True, biblical hope is not like worldly hope. It is grounded in two realities.
First, God promised that things will be better someday. Second, this world cannot satisfy our desires. Or to say it another way, because this world cannot ultimately make me happy, I look forward to another world in which my greatest desires are finally realized. That’s hope.
Hope means that things aren’t like they should be. We do not hope for what we have. We hope for something yet to be true. Hope keeps us longing (Rom 8:20–25).
In his classic work Mere Christianity, C. S. Lewis reflects on the theological virtue of hope. He reminds us that the purpose of hope is to look for things that ultimately satisfy—things of heaven, not of earth. God did not make this world to make all our dreams come true, especially in its fallen state. Hope anticipates what will come in heaven and makes our hearts yearn for the beauty, peace, holiness, joy, and satisfaction that will be ours. Lewis writes,
“I must keep alive in myself the desire for my true country, which I shall not find till after death; I must never let it get snowed under or turned aside; I must make it the main object of life to press on to that other country and to help others to do the same.”
Christmas hope is about the in-breaking of heaven, but it’s just a foretaste. It reminds us that this world is important, which is why God sent his Son to redeem us, but it also points to fulfillment when the Son will come again to take us home.
So this Christmas, in a time when it feels like so much is unraveling, I encourage you to lift your eyes to heaven. Jesus came once and he will come again.

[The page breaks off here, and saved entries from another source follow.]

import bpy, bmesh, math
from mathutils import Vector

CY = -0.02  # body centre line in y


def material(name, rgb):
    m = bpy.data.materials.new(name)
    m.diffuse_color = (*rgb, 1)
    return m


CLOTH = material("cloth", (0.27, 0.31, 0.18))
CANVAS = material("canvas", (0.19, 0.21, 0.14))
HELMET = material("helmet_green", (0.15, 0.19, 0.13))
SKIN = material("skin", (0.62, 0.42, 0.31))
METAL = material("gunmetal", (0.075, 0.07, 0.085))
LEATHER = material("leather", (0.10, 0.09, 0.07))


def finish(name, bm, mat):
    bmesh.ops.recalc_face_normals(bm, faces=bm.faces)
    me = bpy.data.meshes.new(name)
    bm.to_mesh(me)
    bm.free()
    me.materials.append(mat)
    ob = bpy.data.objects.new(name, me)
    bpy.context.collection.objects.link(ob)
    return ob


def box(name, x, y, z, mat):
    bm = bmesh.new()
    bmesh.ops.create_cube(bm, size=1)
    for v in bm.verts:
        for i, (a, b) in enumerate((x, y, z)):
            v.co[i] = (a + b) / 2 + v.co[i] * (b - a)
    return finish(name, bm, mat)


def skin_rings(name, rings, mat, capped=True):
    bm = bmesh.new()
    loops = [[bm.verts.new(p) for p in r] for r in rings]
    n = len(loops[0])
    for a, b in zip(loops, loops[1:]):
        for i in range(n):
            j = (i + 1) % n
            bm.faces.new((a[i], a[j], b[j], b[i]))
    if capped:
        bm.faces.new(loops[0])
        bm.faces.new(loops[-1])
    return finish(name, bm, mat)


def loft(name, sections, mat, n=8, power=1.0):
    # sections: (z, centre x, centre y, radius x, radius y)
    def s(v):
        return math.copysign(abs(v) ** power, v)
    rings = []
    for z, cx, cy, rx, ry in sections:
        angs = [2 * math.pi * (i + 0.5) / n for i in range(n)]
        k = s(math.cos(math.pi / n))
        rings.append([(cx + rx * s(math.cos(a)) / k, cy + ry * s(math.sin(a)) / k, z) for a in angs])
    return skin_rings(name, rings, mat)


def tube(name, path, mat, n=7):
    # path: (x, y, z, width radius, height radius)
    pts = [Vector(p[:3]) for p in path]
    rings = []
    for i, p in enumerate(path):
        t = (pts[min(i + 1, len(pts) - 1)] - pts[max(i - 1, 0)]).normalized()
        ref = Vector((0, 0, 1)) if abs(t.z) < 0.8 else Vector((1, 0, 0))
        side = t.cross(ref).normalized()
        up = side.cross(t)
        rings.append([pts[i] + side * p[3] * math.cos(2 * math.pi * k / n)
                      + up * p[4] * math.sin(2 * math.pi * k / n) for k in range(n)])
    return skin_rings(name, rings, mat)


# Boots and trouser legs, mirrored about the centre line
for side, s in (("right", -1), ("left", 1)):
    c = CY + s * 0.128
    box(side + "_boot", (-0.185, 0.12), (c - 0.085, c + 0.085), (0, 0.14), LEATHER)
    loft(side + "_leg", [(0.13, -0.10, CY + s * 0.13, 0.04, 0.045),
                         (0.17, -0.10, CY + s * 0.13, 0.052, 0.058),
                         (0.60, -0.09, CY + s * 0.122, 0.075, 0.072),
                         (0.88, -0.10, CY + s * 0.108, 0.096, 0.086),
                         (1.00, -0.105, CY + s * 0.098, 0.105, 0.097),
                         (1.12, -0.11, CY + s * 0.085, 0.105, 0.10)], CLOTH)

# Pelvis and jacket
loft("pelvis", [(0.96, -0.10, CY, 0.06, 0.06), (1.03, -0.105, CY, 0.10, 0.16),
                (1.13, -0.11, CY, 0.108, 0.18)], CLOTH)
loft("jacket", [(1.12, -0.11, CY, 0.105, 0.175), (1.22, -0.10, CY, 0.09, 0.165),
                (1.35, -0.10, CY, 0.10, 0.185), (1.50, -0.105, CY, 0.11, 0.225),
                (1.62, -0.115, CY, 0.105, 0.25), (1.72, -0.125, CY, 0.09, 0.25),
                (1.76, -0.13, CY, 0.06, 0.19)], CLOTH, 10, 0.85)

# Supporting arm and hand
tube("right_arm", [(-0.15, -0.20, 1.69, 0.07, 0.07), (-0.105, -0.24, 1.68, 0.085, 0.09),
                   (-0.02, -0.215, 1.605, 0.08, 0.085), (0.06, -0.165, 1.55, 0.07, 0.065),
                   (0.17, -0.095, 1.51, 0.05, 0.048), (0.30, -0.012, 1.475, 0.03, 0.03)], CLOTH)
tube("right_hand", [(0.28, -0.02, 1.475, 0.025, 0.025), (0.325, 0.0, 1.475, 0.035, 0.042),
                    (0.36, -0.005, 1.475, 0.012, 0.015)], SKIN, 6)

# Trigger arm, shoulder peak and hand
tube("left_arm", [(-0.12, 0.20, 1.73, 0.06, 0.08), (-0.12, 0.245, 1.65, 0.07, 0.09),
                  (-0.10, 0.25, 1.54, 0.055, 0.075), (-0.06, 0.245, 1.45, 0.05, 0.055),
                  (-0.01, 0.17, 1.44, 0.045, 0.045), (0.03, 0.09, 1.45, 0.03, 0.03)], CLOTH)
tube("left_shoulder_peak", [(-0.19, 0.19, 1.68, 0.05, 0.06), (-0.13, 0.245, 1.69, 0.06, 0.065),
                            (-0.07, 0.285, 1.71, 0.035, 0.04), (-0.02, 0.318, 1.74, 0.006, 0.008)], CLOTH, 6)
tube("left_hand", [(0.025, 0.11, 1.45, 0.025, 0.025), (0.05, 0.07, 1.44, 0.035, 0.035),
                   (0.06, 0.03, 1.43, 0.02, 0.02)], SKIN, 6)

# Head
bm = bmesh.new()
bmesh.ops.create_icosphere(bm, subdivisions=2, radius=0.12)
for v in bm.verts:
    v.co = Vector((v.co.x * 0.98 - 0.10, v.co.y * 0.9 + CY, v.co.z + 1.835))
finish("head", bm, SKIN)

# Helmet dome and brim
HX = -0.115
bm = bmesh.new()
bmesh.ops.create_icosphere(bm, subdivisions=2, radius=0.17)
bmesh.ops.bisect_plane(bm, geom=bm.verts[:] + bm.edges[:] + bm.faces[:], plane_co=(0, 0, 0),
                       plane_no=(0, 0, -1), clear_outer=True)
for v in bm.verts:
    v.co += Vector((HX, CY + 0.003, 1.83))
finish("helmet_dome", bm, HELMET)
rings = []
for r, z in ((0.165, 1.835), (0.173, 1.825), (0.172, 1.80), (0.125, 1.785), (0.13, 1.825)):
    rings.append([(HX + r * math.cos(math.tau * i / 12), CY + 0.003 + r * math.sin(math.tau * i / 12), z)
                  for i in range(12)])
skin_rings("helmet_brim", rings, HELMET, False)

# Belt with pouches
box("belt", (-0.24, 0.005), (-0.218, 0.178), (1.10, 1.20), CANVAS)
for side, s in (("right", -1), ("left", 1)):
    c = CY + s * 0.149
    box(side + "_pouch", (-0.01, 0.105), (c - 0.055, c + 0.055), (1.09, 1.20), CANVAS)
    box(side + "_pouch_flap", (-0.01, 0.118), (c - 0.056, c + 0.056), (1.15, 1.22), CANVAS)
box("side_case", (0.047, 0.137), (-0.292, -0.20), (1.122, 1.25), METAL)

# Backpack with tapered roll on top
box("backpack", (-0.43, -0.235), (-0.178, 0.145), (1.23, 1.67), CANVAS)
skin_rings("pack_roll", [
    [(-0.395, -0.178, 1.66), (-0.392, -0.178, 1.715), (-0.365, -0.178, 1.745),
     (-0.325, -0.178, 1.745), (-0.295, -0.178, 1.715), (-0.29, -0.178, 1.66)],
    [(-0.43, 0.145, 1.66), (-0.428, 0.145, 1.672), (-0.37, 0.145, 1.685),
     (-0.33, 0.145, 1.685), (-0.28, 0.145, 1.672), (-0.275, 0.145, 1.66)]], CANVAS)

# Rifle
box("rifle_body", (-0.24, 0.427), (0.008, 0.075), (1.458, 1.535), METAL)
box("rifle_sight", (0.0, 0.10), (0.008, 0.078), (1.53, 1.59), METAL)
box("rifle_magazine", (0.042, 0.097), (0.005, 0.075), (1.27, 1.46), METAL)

This is our hope.
Dr. Brian Arnold serves as the fourth President of Phoenix Seminary. In this role he combines a love for the local church with a passion for serious, academic theology. He is convinced that seminaries are servants of the church, uniquely positioned to train men and women for mature, biblically-grounded ministry in a rapidly changing world.
Before joining the faculty of Phoenix Seminary in 2015, Dr. Arnold served as the Pastor of Smithland First Baptist Church in Kentucky. Dr. Arnold earned his Ph.D. from The Southern Baptist Theological Seminary in 2013 and has since authored two books, Justification in the Second Century (de Gruyter; Baylor University Press) and Cyprian of Carthage: His Life and Impact (Christian Focus), and a number of journal articles. He has been married to Lauren since 2007 and has two children, Jameson and Natalie.